As you think of it, I’d like you to consider praying for my Auntie Jannie this week, and for as long as you may feel led.
Auntie Jannie celebrated her 69th birthday last month, less than two months after learning that she has terminal lung cancer. She called me with her tragic news last night from her hospital bed and I could barely discern her whispers.
About six weeks ago my aunt was faced with the decision of letting the cancer take its course (which the doctors predicted would leave her with 3-6 months of life) or take low level treatments of radiation and chemotherapy to stop the progression of the disease (which they thought would give her closer to a year). She was ready to let the disease run its course; but, after consulting with her husband and five children, decided to take the treatments, so long it would not cause her additional suffering.
Nine days ago she had her first chemo treatment. It left her blood counts low and her energy zapped. A few days later she contracted a stomach virus that her body was unable to fight. She ended up in the hospital on Sunday with severe dehydration and an infection in her colon.
Now, to say that my Auntie Jannie is a fighter would be an understatement that would do her an injustice. She has seen more than her fair share of trials. She grew up with an alcoholic father along with other in-family domestic troubles. Thankfully, her father (my grandfather), got help and quit drinking, but not until she was already grown and married.
She married young and had the first of her twelve children when she was 20. Her first daughter was stillborn, and a year later she gave birth to her second daughter, who also bypassed the cradle and went straight to the grave.
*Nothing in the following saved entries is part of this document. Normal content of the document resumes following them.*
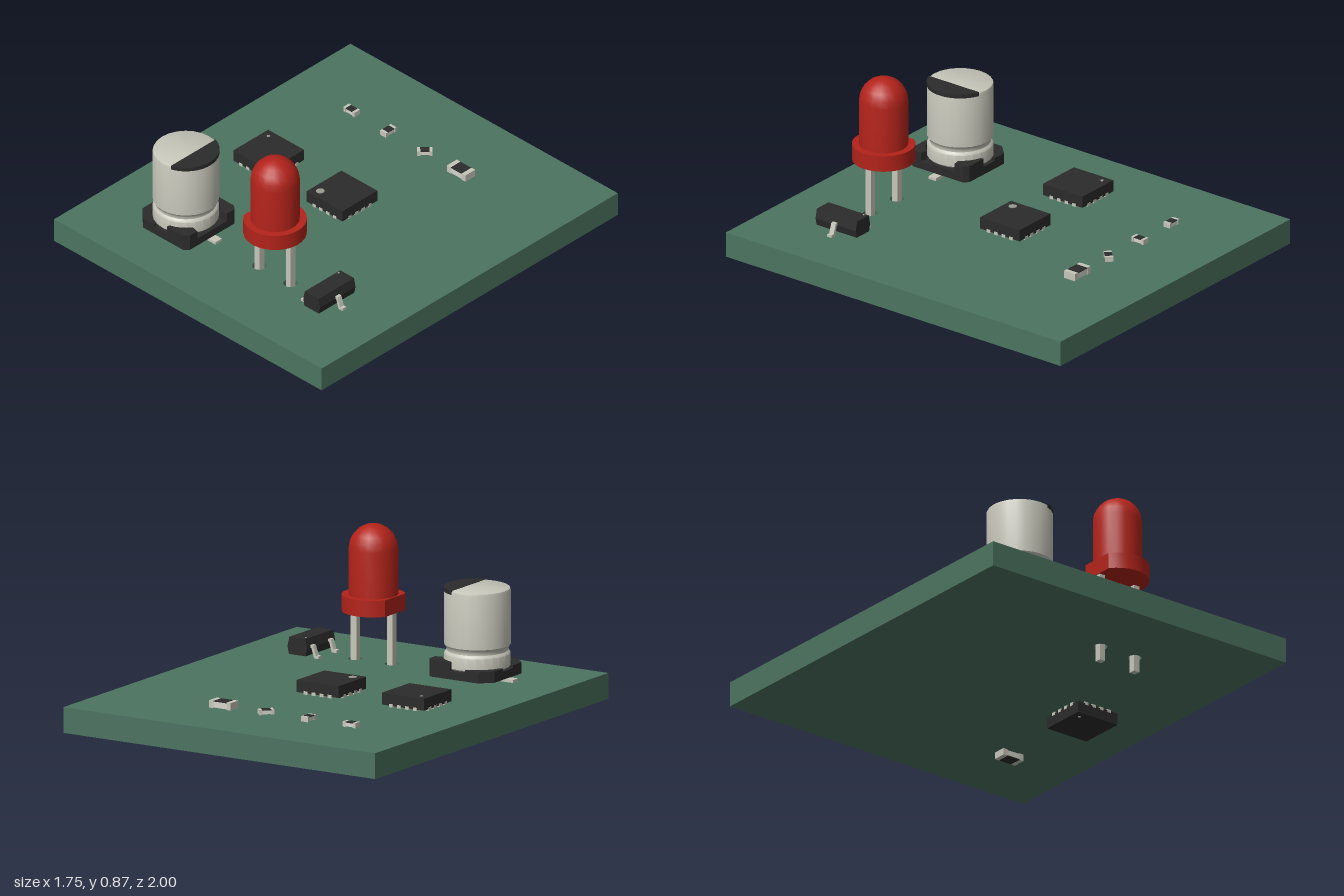
import * as THREE from 'three';
import { toCreasedNormals } from 'three/addons/utils/BufferGeometryUtils.js';

const mat = (color, opts = {}) => new THREE.MeshStandardMaterial({ color, ...opts });
const GREEN = mat(0x4c7460), BLACK = mat(0x2b2b2b), METAL = mat(0xc6c6ba);
const RED = mat(0xb3231a), DOT = mat(0x9a9a92), CERAMIC = mat(0xd6d6cc);
const TOP = 0.2, BOTTOM = 0.075;

function add(parent, name, geometry, material, x = 0, y = 0, z = 0) {
  const mesh = new THREE.Mesh(geometry, material);
  mesh.name = name;
  mesh.position.set(x, y, z);
  parent.add(mesh);
  return mesh;
}

function group(parent, name, x = 0, y = 0, z = 0) {
  const g = new THREE.Group();
  g.name = name;
  g.position.set(x, y, z);
  parent.add(g);
  return g;
}

const box = (w, h, d) => new THREE.BoxGeometry(w, h, d);
const outline = (pts) => new THREE.Shape(pts.map(([x, y]) => new THREE.Vector2(x, y)));

// Horizontal plate from a plan outline (outline y is -z), bottom at y = 0
function plate(shape, height, curveSegments = 12) {
  const g = new THREE.ExtrudeGeometry(shape, { depth: height, bevelEnabled: false, curveSegments });
  return toCreasedNormals(g.rotateX(-Math.PI / 2), 0.6);
}

// Upright outline given depth along z, centred
function prism(shape, depth) {
  return new THREE.ExtrudeGeometry(shape, { depth, bevelEnabled: false }).translate(0, 0, -depth / 2);
}

const lathe = (pts, segments) => toCreasedNormals(
  new THREE.LatheGeometry(pts.map(([r, y]) => new THREE.Vector2(r, y)), segments), 0.6);

// Flat square chip with four contacts on each side
function chip(parent, name, x, z, dotX, dotZ, dotR) {
  const g = group(parent, name, x, TOP, z);
  add(g, 'chipBody', box(0.236, 0.058, 0.236), BLACK, 0, 0.036, 0);
  for (let side = 0; side < 4; side++) {
    const row = group(g, 'contactRow');
    row.rotation.y = side * Math.PI / 2;
    for (let i = 0; i < 4; i++)
      add(row, 'contact', box(0.021, 0.016, 0.03), METAL, (i - 1.5) * 0.045, 0.008, 0.1045);
  }
  add(g, 'pinOneDot', new THREE.CylinderGeometry(dotR, dotR, 0.004, 12), DOT, dotX, 0.066, dotZ);
  return g;
}

// Small chip resistor: pale body, dark top film, metal end caps
function resistor(parent, name, x, length, width, height, turn = 0) {
  const g = group(parent, name, x, TOP, -0.6);
  g.rotation.y = turn;
  const cap = length * 0.2;
  add(g, 'resistorBody', box(length - 0.006, height - 0.006, width - 0.003), CERAMIC, 0, height / 2, 0);
  add(g, 'resistorFilm', box(length - 2 * cap, 0.004, width - 0.002), BLACK, 0, height - 0.002, 0);
  for (const s of [-1, 1])
    add(g, 'endCap', box(cap, height, width), METAL, s * (length - cap) / 2, height / 2, 0);
  return g;
}

// Turn a top-side part over onto the underside of the board
function flip(part) {
  part.rotation.x = Math.PI;
  part.position.y = BOTTOM;
}

function capacitor(parent) {
  const g = group(parent, 'capacitor', -0.402, TOP, 0.6);
  const h = 0.172, c = 0.115, r = 0.15;
  add(g, 'capacitorBase', plate(outline([[-h, -c], [-c, -h], [r, -h], [h, -r],
    [h, r], [r, h], [-c, h], [-h, c]]), 0.04), BLACK, 0, 0.014, 0);
  // Raised corners hugging the can
  for (const s of [-1, 1]) {
    const arc = (from, to) => [0, 1, 2, 3, 4].map((i) => {
      const a = from + (to - from) * i / 4;
      return [0.163 * Math.cos(a), s * 0.163 * Math.sin(a)];
    });
    add(g, 'rightCorner', plate(outline([[0.042, s * h], [r, s * h], [h, s * r], [h, s * 0.1],
      ...arc(0.6, 1.3)]), 0.082), BLACK, 0, 0.014, 0);
    add(g, 'leftCorner', plate(outline([[-0.042, s * h], [-c, s * h], [-h, s * c], [-h, s * 0.042],
      ...arc(Math.PI - 0.25, Math.PI - 1.32)]), 0.054), BLACK, 0, 0.014, 0);
    add(g, 'terminal', box(0.15, 0.014, 0.044), METAL, s * 0.14, 0.007, 0);
  }
  // Can with crimped groove
  add(g, 'can', lathe([[0, 0.05], [0.148, 0.05], [0.157, 0.06], [0.157, 0.118], [0.152, 0.126],
    [0.146, 0.132], [0.146, 0.142], [0.152, 0.154], [0.158, 0.162], [0.158, 0.422],
    [0.155, 0.431], [0.147, 0.435], [0, 0.435]], 24), METAL);
  const a = Math.acos(0.048 / 0.1585);
  const mark = new THREE.Shape();
  mark.absarc(0, 0, 0.1585, -a, a);
  add(g, 'polarityMark', plate(mark, 0.02), BLACK, 0, 0.417, 0);
}

function lamp(parent) {
  const g = group(parent, 'lamp', 0.183, 0, 0.6);
  const dome = [[0, 0.45], [0.117, 0.45], [0.117, 0.748]];
  for (let i = 1; i <= 5; i++) {
    const a = i * Math.PI / 10;
    dome.push([i === 5 ? 0 : 0.117 * Math.cos(a), 0.748 + 0.117 * Math.sin(a)]);
  }
  add(g, 'lampDome', lathe(dome, 18), RED);
  // Flange with one flat side
  const a = Math.acos(-0.122 / 0.15);
  const flange = new THREE.Shape();
  flange.absarc(0, 0, 0.15, -a, a);
  add(g, 'lampFlange', plate(flange, 0.08), RED, 0, 0.445, 0);
  for (const s of [-1, 1])
    add(g, 'lampLead', box(0.032, 0.45, 0.032), METAL, s * 0.102, 0.225, 0);
}

function transistor(parent) {
  const g = group(parent, 'transistor', 0.52, TOP, 0.58);
  add(g, 'transistorBody', prism(outline([[-0.047, 0.013], [0.047, 0.013], [0.055, 0.05],
    [0.045, 0.096], [-0.045, 0.096], [-0.055, 0.05]]), 0.24), BLACK);
  // Gull-wing leads
  const lead = prism(outline([[0.04, 0.062], [0.068, 0.062], [0.084, 0.013], [0.1, 0.013],
    [0.1, 0], [0.074, 0], [0.059, 0.049], [0.04, 0.049]]), 0.026);
  for (const [turn, z] of [[0, 0.002], [Math.PI, -0.076], [Math.PI, 0.076]])
    add(g, 'transistorLead', lead, METAL, 0, 0, z).rotation.y = turn;
  add(g, 'pinOneDot', new THREE.CylinderGeometry(0.005, 0.005, 0.003, 10), DOT, -0.034, 0.097, -0.098);
}

export function createModel() {
  const model = new THREE.Group();
  model.name = 'circuitBoard';

  // Board with two through holes for the lamp leads
  const board = outline([[-0.877, -1], [0.877, -1], [0.877, 1], [-0.877, 1]]);
  for (const x of [0.081, 0.285]) {
    const hole = new THREE.Path();
    hole.absarc(x, -0.6, 0.034, 0, Math.PI * 2, true);
    board.holes.push(hole);
  }
  add(model, 'board', plate(board, TOP - BOTTOM, 8), GREEN, 0, BOTTOM, 0);

  chip(model, 'leftChip', -0.482, -0.042, -0.08, -0.08, 0.008);
  chip(model, 'middleChip', -0.002, -0.042, -0.072, 0.072, 0.02);
  flip(chip(model, 'undersideChip', 0.478, -0.042, -0.08, -0.08, 0.008));

  resistor(model, 'smallResistor', -0.48, 0.072, 0.038, 0.025);
  resistor(model, 'turnedResistor', -0.24, 0.072, 0.038, 0.025, Math.PI / 2);
  resistor(model, 'diagonalResistor', 0, 0.072, 0.038, 0.025, Math.PI / 4);
  resistor(model, 'largeResistor', 0.238, 0.12, 0.066, 0.036);
  flip(resistor(model, 'undersideResistor', 0.48, 0.12, 0.066, 0.034));

  capacitor(model);
  lamp(model);
  transistor(model);
  return model;
}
Only five of her children survived. I can’t imagine what it would be like to go through an entire pregnancy, labor, and delivery and to return home empty-handed. But she did it five times. Two of her babies were miscarried before they made it to term. I never heard her complain. She mourned her loss, but her greatest expression was one of immense joy in the five children she DID have.
Twenty-six years ago, with her children ranging in age from 19 down to 12 she lost her husband, my Uncle Rick. He hadn’t been feeling well and had gone to bed early without his supper. She wanted to take him to the hospital but he refused. He called her in to his room and she went in and sat on the edge of their bed. He took her face in his hands, told her he loved her, and kissed her. Then he dropped his arms and died.
The following years were extremely difficult for her. She had to learn to run the house, pay the bills, balance the budget, and raise her five teenagers by herself. After some years of trial and error everything seemed to settle into place. She remarried, watched four of her children marry, and heartily welcomed her fifteen grandchildren. You can easily imagine the level of empathy she had for her daughter-in-law when she lost one of her first children (one of twins) at birth.
When I learned of Auntie Jannie’s diagnosis in October, I called her. Her outlook was amazing. While she wasn’t a smoker, she had been. She was thankful for the extra years she most likely got by quitting fifteen years ago. She was thankful for her children and her grandchildren and the sixty-nine years she had been given. She knew they were a gift. She told me that every day she is thankful for the gift of another day, because she knows she is never guaranteed another one.
She wasn’t looking forward to the battle with the cancer, she was hoping it wouldn’t be painful, but she was ready to go, and had no regrets.
When I talked to her last night she was weak, and tired, but strong. She was going through yet another trial and instead of curling up in a ball and shutting out the world, she was on the phone calling to tell me the news.
I was thankful I had already heard it a few hours earlier. I don’t know that I could have understood something so weighty through her halting whispers.
For, the day before, while she was in a state of delirium in the hospital, her husband left her bedside, went home, and terminated his life at the end of a rope.
Two of my cousins found him hanging in his garage later that day.
So now, my aunt has another grief to bear as she faces her own death so bravely. I can’t express the enormous weight I feel for her. Yet, I am awed and inspired by her strength.
Please pray that God would be merciful to her, and shower her with his love and goodness and wonderful kindness.
Auntie Jannie, I love you!